Prince Charles in Canada, in a delicate period for the monarchy

Prince Charles in Canada, in a delicate period for the monarchy

Prince Charles and his wife Camilla are traveling to Canada this week, where the heir to the British Crown intends to discuss two subjects that are dear to him, climate change and indigenous populations.

The three-day visit, from May 17-19, comes at a delicate time of transition for the British monarchy, rocked on two recent overseas trips, as Queen Elizabeth, 96, who has reigned for 70 years, has canceled almost all of his public appearances for the past seven months due to health concerns.

Prince Charles replaces her more and more often. Last week, he thus read in his name the speech from the throne, for the first time, during the solemn opening of parliament in London.

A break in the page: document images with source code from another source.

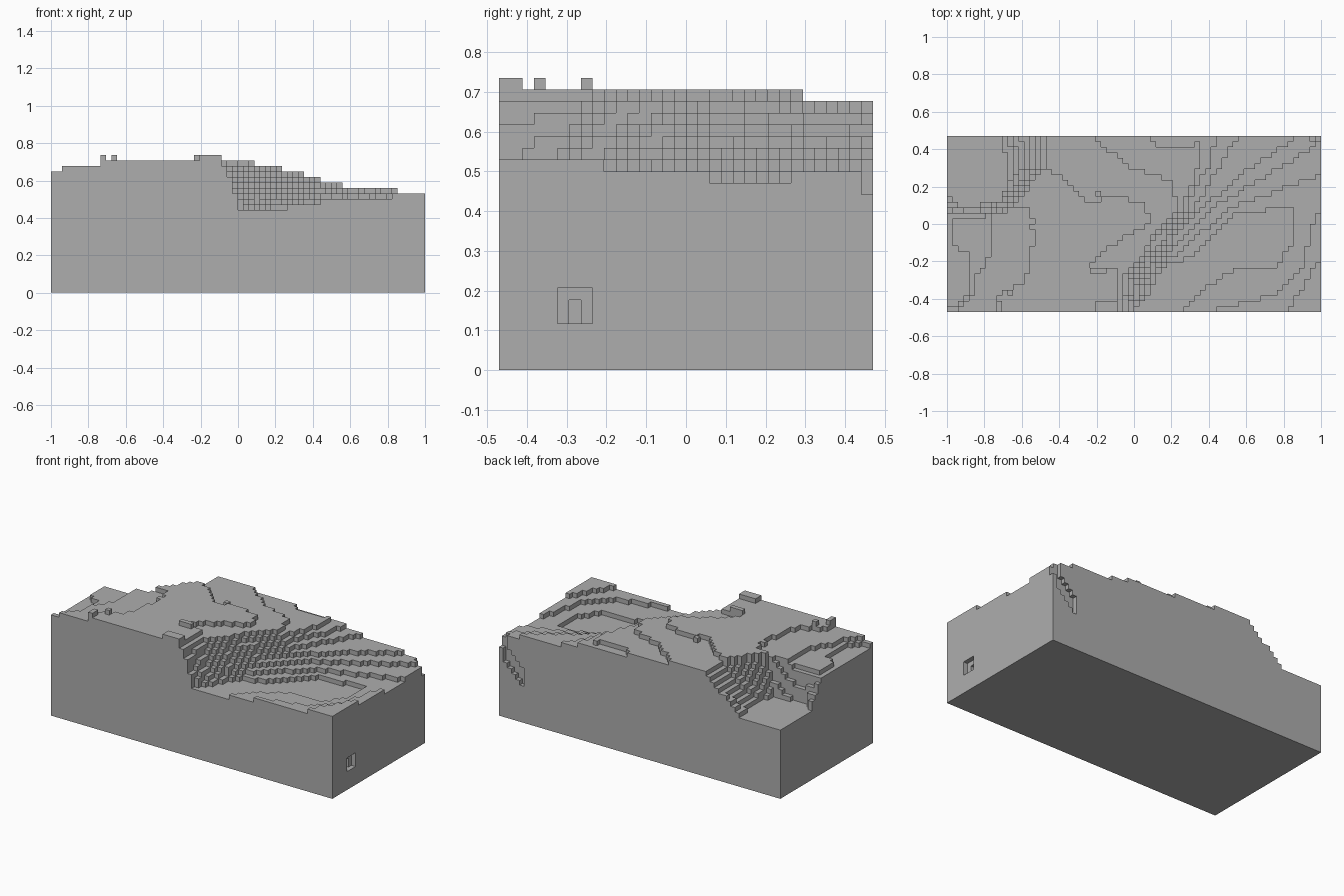
import bpy
import bmesh
from mathutils import Vector

cube = bpy.data.objects.get("Cube")
if cube:
    bpy.data.objects.remove(cube)

# Grid of blocks: columns along x, rows along y, stacked in layers
COLS, ROWS = 68, 32
SIZE = 2 / COLS
SUMMIT = 24


def inside(px, py, outline):
    """Even-odd test of a point against a closed outline."""
    hit = False
    for (ax, ay), (bx, by) in zip(outline, outline[1:] + outline[:1]):
        if (ay > py) != (by > py) and px < ax + (bx - ax) * (py - ay) / (by - ay):
            hit = not hit
    return hit


def lower(height, level, outline):
    """Cut every column inside the outline down to the level."""
    for (i, j), current in height.items():
        if current > level and inside(i + 0.5, j + 0.5, outline):
            height[i, j] = level


def blend(first, second, t):
    return [tuple(Vector(a).lerp(Vector(b), t)) for a, b in zip(first, second)]


height = {(i, j): SUMMIT for i in range(COLS) for j in range(ROWS)}
back_right, front_right = (COLS, ROWS), (COLS, 0)
back_left, front_left = (0, ROWS), (0, 0)

# Gentle terraces on the left shoulder
left_terraces = {
    23: [(9, 0), (9, 2), (11, 4), (14, 5), (15, 9), (16, 15), (15, 19)],
    22: [(2, 0), (5, 4), (5, 6), (7, 8), (8, 12), (8, 19)],
    21: [(0, 1), (2, 1), (4, 4), (4, 11), (1, 12), (1, 19)],
}
for level, edge in left_terraces.items():
    lower(height, level, edge + [(0, 19), front_left])

# Steep stairs into the back left hollow, blended from rim to floor
rim = [(0, 16), (7, 17), (12, 19), (15, 23), (18, 27), (18, ROWS)]
floor = [(0, 22), (3, 19), (10, 20), (11, 24), (11, 27), (10, ROWS)]
for level in range(22, 14, -1):
    lower(height, level, blend(rim, floor, (22 - level) / 7) + [back_left])

# High ground falling away to the back
lower(height, 23, [(31, 0), (31, 7), (27, 8), (26, 9), (30, 12), (35, 15), (37, 16),
                   (36, 20), (31, 21), (26, 20), (23, 22), (21, 25), (18, 26),
                   (18, ROWS), back_right, front_right])
lower(height, 22, [(32, 0), (32, 6), (35, 9), (37, 13), (40, 16), (42, 19), (41, 24),
                   (34, 26), (30, 29), (26, ROWS), back_right, front_right])
lower(height, 21, [(37, ROWS), (39, 30), (45, 30), (47, ROWS)])

# Stairs and fanning terraces of the right valley
right_slopes = {
    21: [(32, 0), (33, 6), (36, 10), (39, 15), (42, 17), (44, 22), (46, 27), (46, 32)],
    20: [(33, 0), (33, 5), (36, 9), (40, 14), (43, 17), (45, 22), (48, 27), (49, 32)],
    19: [(33, 0), (34, 5), (37, 9), (40, 13), (44, 17), (47, 22), (50, 27), (53, 32)],
    18: [(33, 0), (34, 4), (37, 8), (41, 13), (45, 17), (49, 21), (55, 26), (61, 30), (64, 32)],
}
for level, edge in right_slopes.items():
    lower(height, level, edge + [back_right, front_right])

# Valley floor, closed by a low rise at the front right corner
valley_floor = {
    17: [(34, 0), (35, 4), (38, 8), (42, 12), (46, 16), (50, 20), (57, 24), (62, 27),
         (68, 31), (68, 10), (65, 5), (62, 0)],
    16: [(34, 0), (36, 4), (38, 8), (43, 11), (47, 15), (52, 19), (60, 22), (68, 25),
         (68, 19), (66, 15), (65, 8), (60, 3), (55, 2), (47, 0)],
    15: [(34, 0), (37, 4), (39, 8), (44, 10), (49, 14), (53, 18), (63, 19), (63, 13),
         (60, 8), (53, 8), (46, 4), (43, 0)],
}
for level, outline in valley_floor.items():
    lower(height, level, outline)

# Loose blocks on the high ground
bumps = [(9, 0), (9, 1), (11, 3), (15, 15), (27, 21)]
bumps += [(i, j) for i in range(27, 31) for j in (0, 1)]
bumps += [(i, 7) for i in range(26, 31)]
for cell in bumps:
    height[cell] += 1

solid = {(i, j, k) for (i, j), top in height.items() for k in range(top)}

# Slanting cleft in the back face, open at the corner
height_limit = SUMMIT + 1
solid -= {(COLS - 1, ROWS - 1, k) for k in range(15, height_limit)}
for step in range(5):
    column = COLS - 2 - step
    base = 12 - step
    top = height_limit if step == 0 else base + 4
    solid -= {(column, ROWS - 1, k) for k in range(base, top)}

# Small square pocket in the right end face
solid -= {(COLS - 1, j, k) for j in (5, 6, 7) for k in (4, 5, 6)}
solid -= {(COLS - 2, 6, k) for k in (4, 5)}

# Skin the exposed sides of the blocks
mesh = bpy.data.meshes.new("terrain")
bm = bmesh.new()
corners = {}


def corner(key):
    if key not in corners:
        i, j, k = key
        corners[key] = bm.verts.new(((i - COLS / 2) * SIZE, (j - ROWS / 2) * SIZE, k * SIZE))
    return corners[key]


for cell in solid:
    for axis in range(3):
        u, v = (axis + 1) % 3, (axis + 2) % 3
        for side in (0, 1):
            neighbour = list(cell)
            neighbour[axis] += 2 * side - 1
            if tuple(neighbour) in solid:
                continue
            ring = []
            for du, dv in ((0, 0), (1, 0), (1, 1), (0, 1)):
                point = list(cell)
                point[axis] += side
                point[u] += du
                point[v] += dv
                ring.append(corner(tuple(point)))
            bm.faces.new(ring if side else ring[::-1])
bm.to_mesh(mesh)
bm.free()

# Plain stone grey over the whole block
stone = bpy.data.materials.new("stone_grey")
stone.use_nodes = True
grey = (0.42, 0.42, 0.42, 1)
stone.diffuse_color = grey
stone.node_tree.nodes["Principled BSDF"].inputs["Base Color"].default_value = grey
mesh.materials.append(stone)

terrain = bpy.data.objects.new("terrain_block", mesh)
bpy.context.collection.objects.link(terrain)
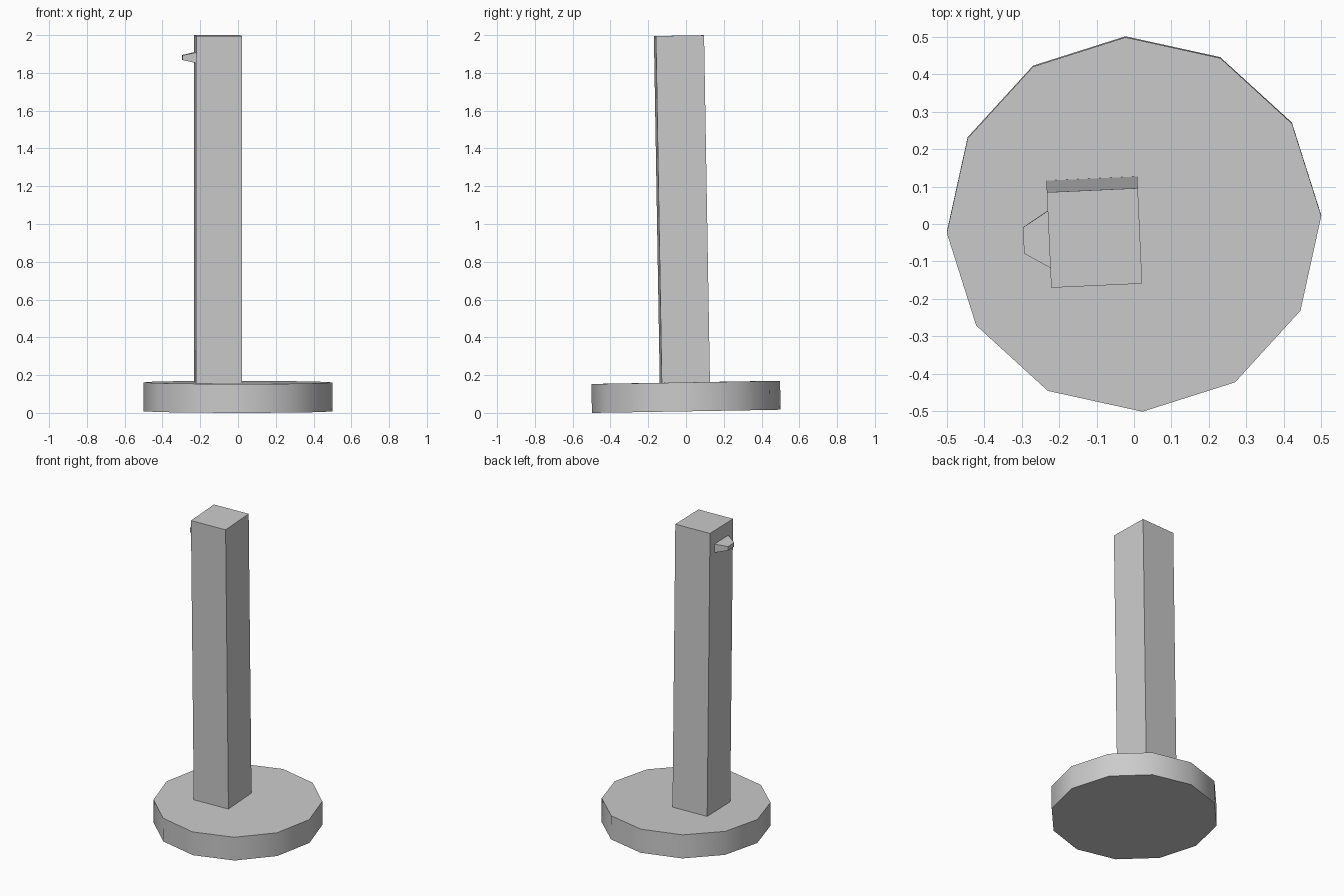
import bpy, bmesh
from math import radians
from mathutils import Matrix

if "Cube" in bpy.data.objects:
    bpy.data.objects.remove(bpy.data.objects["Cube"])

# Whole model is turned slightly and leans a touch to the front
LEAN = (Matrix.Translation((0, 0.0013, 0.0085))
        @ Matrix.Rotation(radians(2.6), 4, 'Z')
        @ Matrix.Rotation(radians(0.97), 4, 'X'))


def finish(name, bm):
    bmesh.ops.transform(bm, matrix=LEAN, verts=bm.verts)
    bmesh.ops.recalc_face_normals(bm, faces=bm.faces)
    mesh = bpy.data.meshes.new(name)
    bm.to_mesh(mesh)
    bm.free()
    obj = bpy.data.objects.new(name, mesh)
    bpy.context.collection.objects.link(obj)
    return obj


def box(center, size):
    bm = bmesh.new()
    bmesh.ops.create_cube(bm, size=1, matrix=Matrix.Translation(center)
                          @ Matrix.Diagonal((*size, 1)))
    return bm


# Twelve-sided base disc with soft rim
H = 0.153
bm = bmesh.new()
bmesh.ops.create_cone(bm, cap_ends=True, segments=12, radius1=0.5, radius2=0.5,
                      depth=H, matrix=Matrix.Translation((0, 0, H / 2)))
base = finish("base_disc", bm)
bpy.context.view_layer.objects.active = base
base.select_set(True)
bpy.ops.object.shade_smooth_by_angle(angle=radians(40))

# Square post, off-centre to the left
TOP, LOW = 1.989, 0.15
finish("post", box((-0.107, 0, (TOP + LOW) / 2), (0.243, 0.255, TOP - LOW)))

# Small tapered peg on the left face, narrowed at its outer end
bm = box((-0.26, 0, 1.873), (0.073, 0.158, 0.058))
for v in bm.verts:
    if v.co.x < -0.26:
        v.co.y *= 0.44
        v.co.z = 1.873 + (v.co.z - 1.873) * 0.44
finish("side_peg", bm)
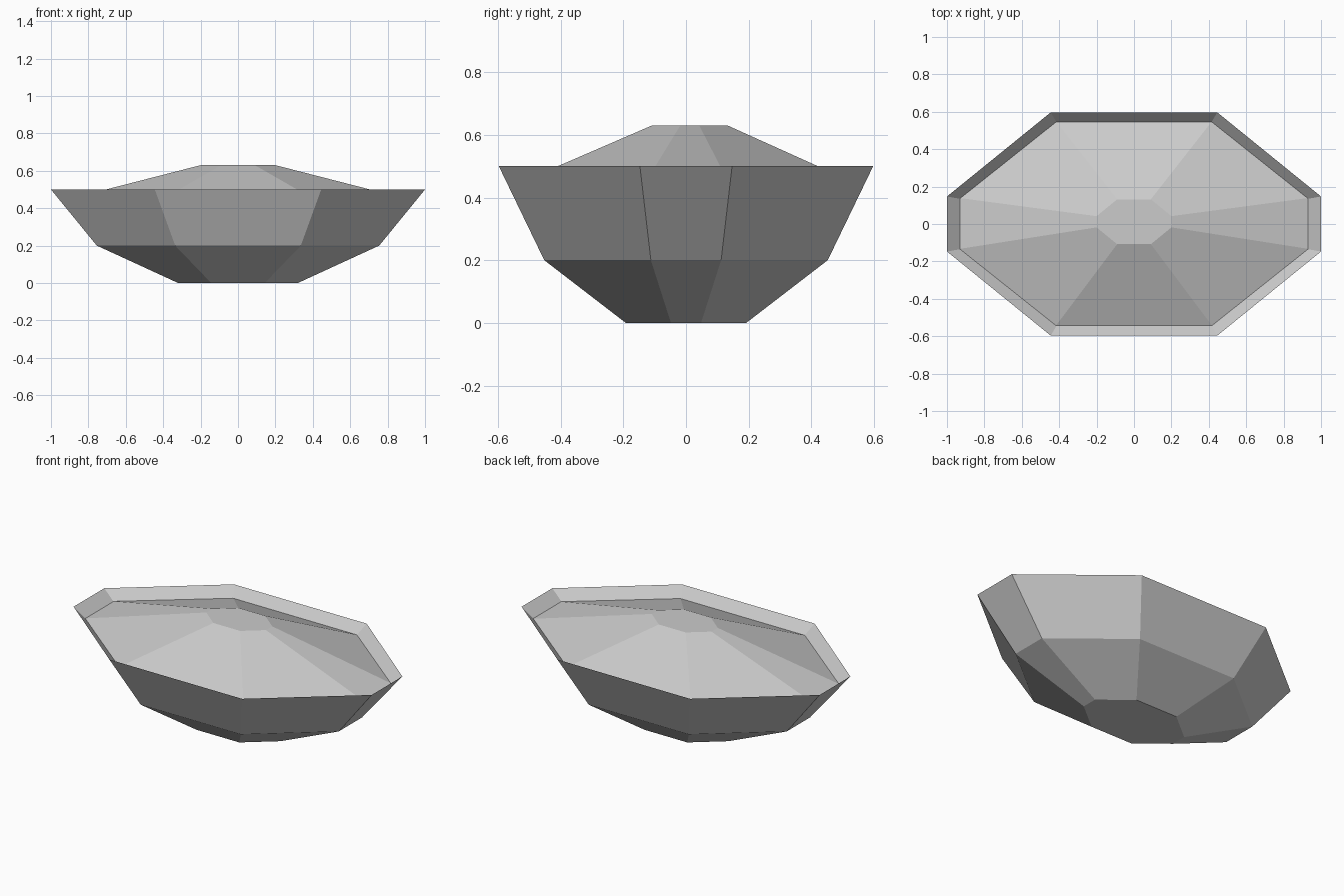
import bpy
import bmesh

default = bpy.data.objects.get("Cube")
if default:
    bpy.data.objects.remove(default, do_unlink=True)

# One plain grey for everything
grey = bpy.data.materials.new("light_grey")
grey.use_nodes = True
colour = (0.6, 0.6, 0.6, 1.0)
grey.diffuse_color = colour
grey.node_tree.nodes["Principled BSDF"].inputs["Base Color"].default_value = colour


def octagon(end_x, end_y, side_x, side_y, z, shift=0.0):
    """Long octagon: end corners at end_x, end_y and side corners at side_x, side_y."""
    quarter = [(end_x, end_y), (side_x, side_y)]
    half = quarter + [(-x, y) for x, y in reversed(quarter)]
    ring = half + [(-x, -y) for x, y in half]
    return [(x, y + shift, z) for x, y in ring]


def loft(name, rings):
    """Join successive octagons with flat panels and cap both ends."""
    bm = bmesh.new()
    loops = [[bm.verts.new(p) for p in ring] for ring in rings]
    for low, high in zip(loops, loops[1:]):
        for i in range(8):
            j = (i + 1) % 8
            bm.faces.new((low[i], low[j], high[j], high[i]))
    bm.faces.new(loops[0][::-1])
    bm.faces.new(loops[-1])
    bmesh.ops.recalc_face_normals(bm, faces=bm.faces)
    mesh = bpy.data.meshes.new(name)
    bm.to_mesh(mesh)
    bm.free()
    mesh.materials.append(grey)
    obj = bpy.data.objects.new(name, mesh)
    bpy.context.collection.objects.link(obj)
    return obj


# Bowl: outside from foot to sharp rim, then down the inside to the floor
loft("bowl", [
    octagon(0.32, 0.048, 0.143, 0.192, 0.0),
    octagon(0.755, 0.112, 0.336, 0.452, 0.2),
    octagon(1.0, 0.147, 0.445, 0.597, 0.5),
    octagon(0.93, 0.135, 0.415, 0.545, 0.442),
    octagon(0.65, 0.095, 0.28, 0.37, 0.2),
    octagon(0.28, 0.042, 0.125, 0.168, 0.06),
])

# Filling: shallow mound, set slightly toward the back
loft("filling", [
    octagon(0.932, 0.136, 0.417, 0.546, 0.442, 0.003),
    octagon(0.2, 0.03, 0.09, 0.12, 0.63, 0.012),
])
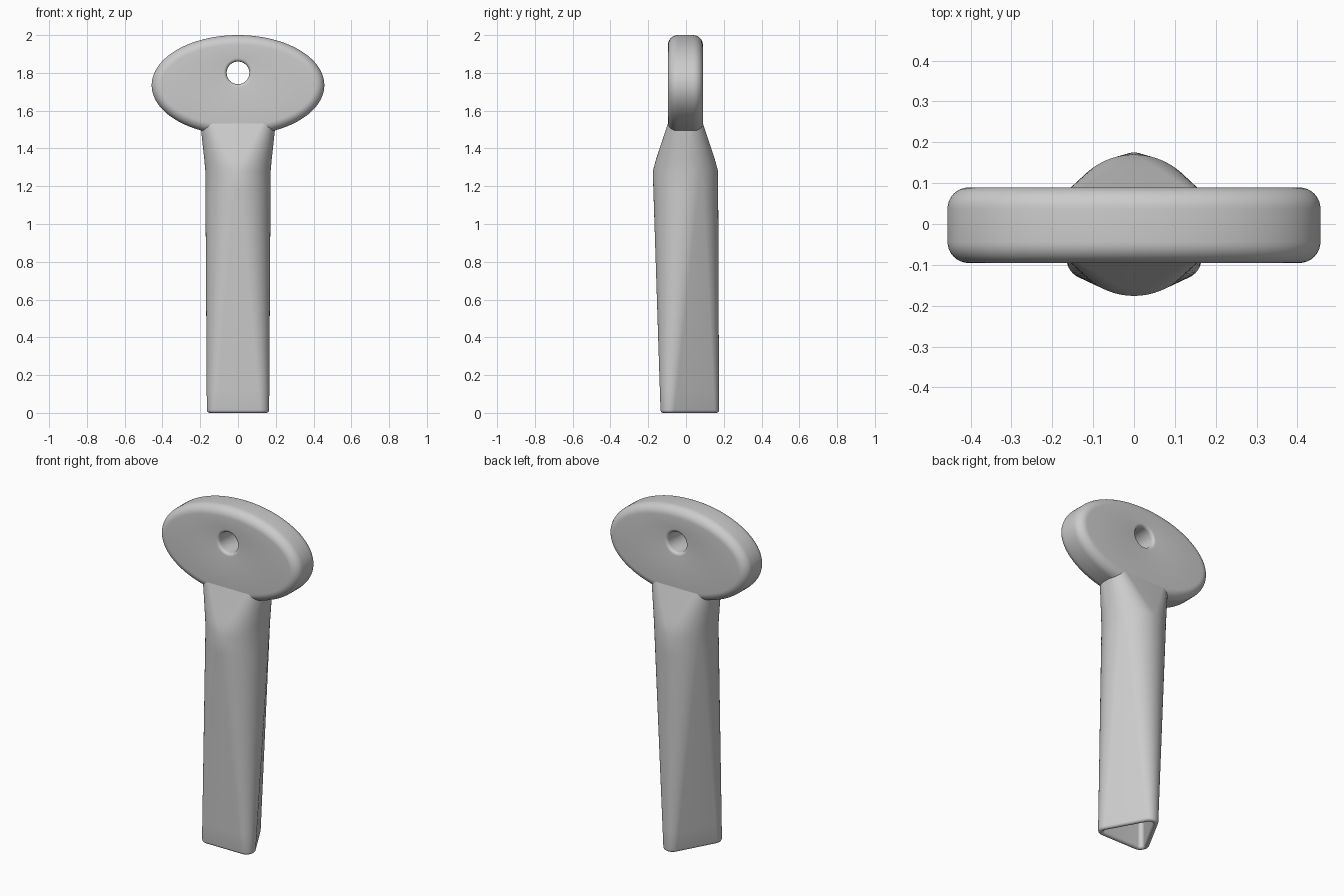
import bpy
import bmesh
import math

N = 96  # points around every section
ANGLES = [(i + 0.5) * 2 * math.pi / N for i in range(N)]

if "Cube" in bpy.data.objects:
    bpy.data.objects.remove(bpy.data.objects["Cube"])

grey = bpy.data.materials.new("plain grey")
GREY = (0.6, 0.6, 0.6, 1)
grey.diffuse_color = GREY
grey.use_nodes = True
grey.node_tree.nodes["Principled BSDF"].inputs["Base Color"].default_value = GREY


def loft(name, rings, closed):
    """Skin a list of rings; join the last to the first, or cap both ends."""
    bm = bmesh.new()
    loops = [[bm.verts.new(p) for p in ring] for ring in rings]
    pairs = list(zip(loops, loops[1:]))
    if closed:
        pairs.append((loops[-1], loops[0]))
    else:
        bm.faces.new(loops[0])
        bm.faces.new(loops[-1])
    for a, b in pairs:
        for i in range(N):
            j = (i + 1) % N
            bm.faces.new((a[i], a[j], b[j], b[i]))
    bmesh.ops.recalc_face_normals(bm, faces=bm.faces)
    mesh = bpy.data.meshes.new(name)
    bm.to_mesh(mesh)
    bm.free()
    mesh.materials.append(grey)
    obj = bpy.data.objects.new(name, mesh)
    bpy.context.collection.objects.link(obj)
    bpy.ops.object.select_all(action="DESELECT")
    obj.select_set(True)
    bpy.context.view_layer.objects.active = obj
    bpy.ops.object.shade_smooth_by_angle(angle=math.radians(40))
    return obj


def rounded_triangle(half, front, back, r, z):
    """Triangle with its point at the back and corners of radius r."""
    ring = []
    for a in ANGLES:
        if math.sin(a) > 0.5 and abs(math.cos(a)) < math.cos(math.pi / 6):
            x, y = 0, back
        else:
            x, y = math.copysign(half, math.cos(a)), front
        ring.append((x + r * math.cos(a), y + r * math.sin(a), z))
    return ring


def rounded_box(hx, hy, r, z):
    return [(math.copysign(hx - r, math.cos(a)) + r * math.cos(a),
             math.copysign(hy - r, math.sin(a)) + r * math.sin(a) - 0.003, z)
            for a in ANGLES]


# Shaft: flattened neck, round shoulder, triangular foot with an open socket
HALF, FRONT, BACK = 0.115, -0.085, 0.125
shaft = [rounded_box(0.2, 0.09, 0.07, 1.54)]
for k in range(1, 5):
    t = k / 5
    shaft.append(rounded_box(0.2 - 0.027 * t, 0.09 + 0.083 * t,
                             0.07 + 0.103 * t, 1.54 - 0.25 * t))
for k in range(13):
    t = k / 12
    shaft.append(rounded_triangle(HALF * t, -0.003 + (FRONT + 0.003) * t,
                                  -0.003 + (BACK + 0.003) * t,
                                  0.173 - 0.123 * t, 1.28 - 1.265 * t))
for k in range(1, 9):  # rolled lip around the socket
    a = math.pi * k / 8
    shaft.append(rounded_triangle(HALF, FRONT, BACK, 0.035 + 0.015 * math.cos(a),
                                  0.015 - 0.015 * math.sin(a)))
shaft.append(rounded_triangle(HALF, FRONT, BACK, 0.02, 0.8))
loft("shaft", shaft, closed=False)


# Oval bow with softened rim and a hanging hole
def oval(rx, rz, cz, y):
    return [(rx * math.cos(a), y - 0.003, cz + rz * math.sin(a)) for a in ANGLES]


THICK, RIM, LIP = 0.0925, 0.052, 0.018
bow = []
for side in (-1, 1):
    steps = range(9) if side < 0 else range(8, -1, -1)
    for k in steps:
        a = math.pi / 2 * k / 8
        d = RIM * (1 - math.sin(a))
        bow.append(oval(0.457 - d, 0.265 - d, 1.735,
                        side * (THICK - RIM + RIM * math.cos(a))))
for side in (1, -1):
    steps = range(6) if side > 0 else range(5, -1, -1)
    for k in steps:
        a = math.pi / 2 * k / 5
        r = 0.06 + LIP * (1 - math.sin(a))
        bow.append(oval(r, r, 1.8, side * (THICK - LIP + LIP * math.cos(a))))
loft("bow", bow, closed=True)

His trip to Canada, one of the 15 Commonwealth realms of which Queen Elizabeth is the sovereign, is part of the celebrations of the Platinum Jubilee (70 years of reign).

In three days, the 73-year-old prince and his wife, 74, will cross Canada from east to west, starting their visit on Tuesday in Saint John, on the island of Newfoundland, and finishing it on Thursday in the Northwest Territories, thousands of miles away, after a day in Ottawa on Wednesday.

In Saint John of Newfoundland, the couple must in particular participate in a “solemn moment of reflection and prayer” in memory of the thousands of Aboriginal children who died in religious boarding schools aimed at their assimilation, and this until the years 1990.

They will also visit artisans in the nearby village of Quidi Vidi, some of whom are based in an incubator recently renamed from “Quidi Vidi Village plantation” to “Quidi Vidi Artisan Studios” to avoid negative publicity, as the term “plantation” is often associated with slavery.

Weakened monarchy

In Ottawa, Prince Charles and the Duchess of Cornwall will meet members of the Ukrainian Diaspora and the Prince will participate in a panel discussion on “sustainable finance” in relation to the fight against climate change, before a formal dinner celebrating the Jubilee.

On the 19th, he will meet again with members of the indigenous community in Dettah, in the Northwest Territories, to discuss climate change and traditions. The Duchess will visit a shelter for women and children who are victims of domestic violence.

Prince Charles said on Thursday that he was looking forward to his 19th trip to Canada, visiting the Canadian High Commission in London with Camilla. High Commissioner Ralph Goodale praised the importance of the ties between the two countries and paid tribute to a queen “of exemplary devotion”.

But despite the deep affection that two-thirds of Canadians have for a sovereign they have known all their lives, 51% want the end, for the next generations, of the constitutional monarchy, according to a recent poll by the Canadian institute Angus Reid.

At a time when Canada is re-examining its colonial past, 65% refuse the idea of ​​Charles becoming king and head of state of Canada, and 76% refuse to recognize Camilla as their queen.

“Radical change”

Two recent royal tours abroad, to celebrate the British monarchy’s attachment to the Commonwealth as part of the Jubilee, have confirmed a growing unease.

In March, while touring the Caribbean, Prince William and his wife Kate were called upon to apologize for Britain’s slavery past, with a demand for reparations. They had canceled the first leg of their tour, due to local protests.

Jamaican Prime Minister Andrew Holness said his country’s transition to republican rule, as Barbados did in November, was “inevitable” when they came. In April, Prince Edward, the Queen’s youngest son, faced the same criticism and demands, also canceling a leg of his Caribbean tour.

“I think we are seeing a sea change,” monarch historian Robert Lacey told AFP. “And serious thought is going to have to be given to what will work in the future as a royal tour. And what activities are appropriate, and whether in particular the military and ceremonial aspects of the tours are in keeping with the modern world.”

Melissa Galbraith
Melissa Galbraith is the World News reporter for Globe Live Media. She covers all the major events happening around the World. From Europe to Americas, from Asia to Antarctica, Melissa covers it all. Never miss another Major World Event by bookmarking her author page right here.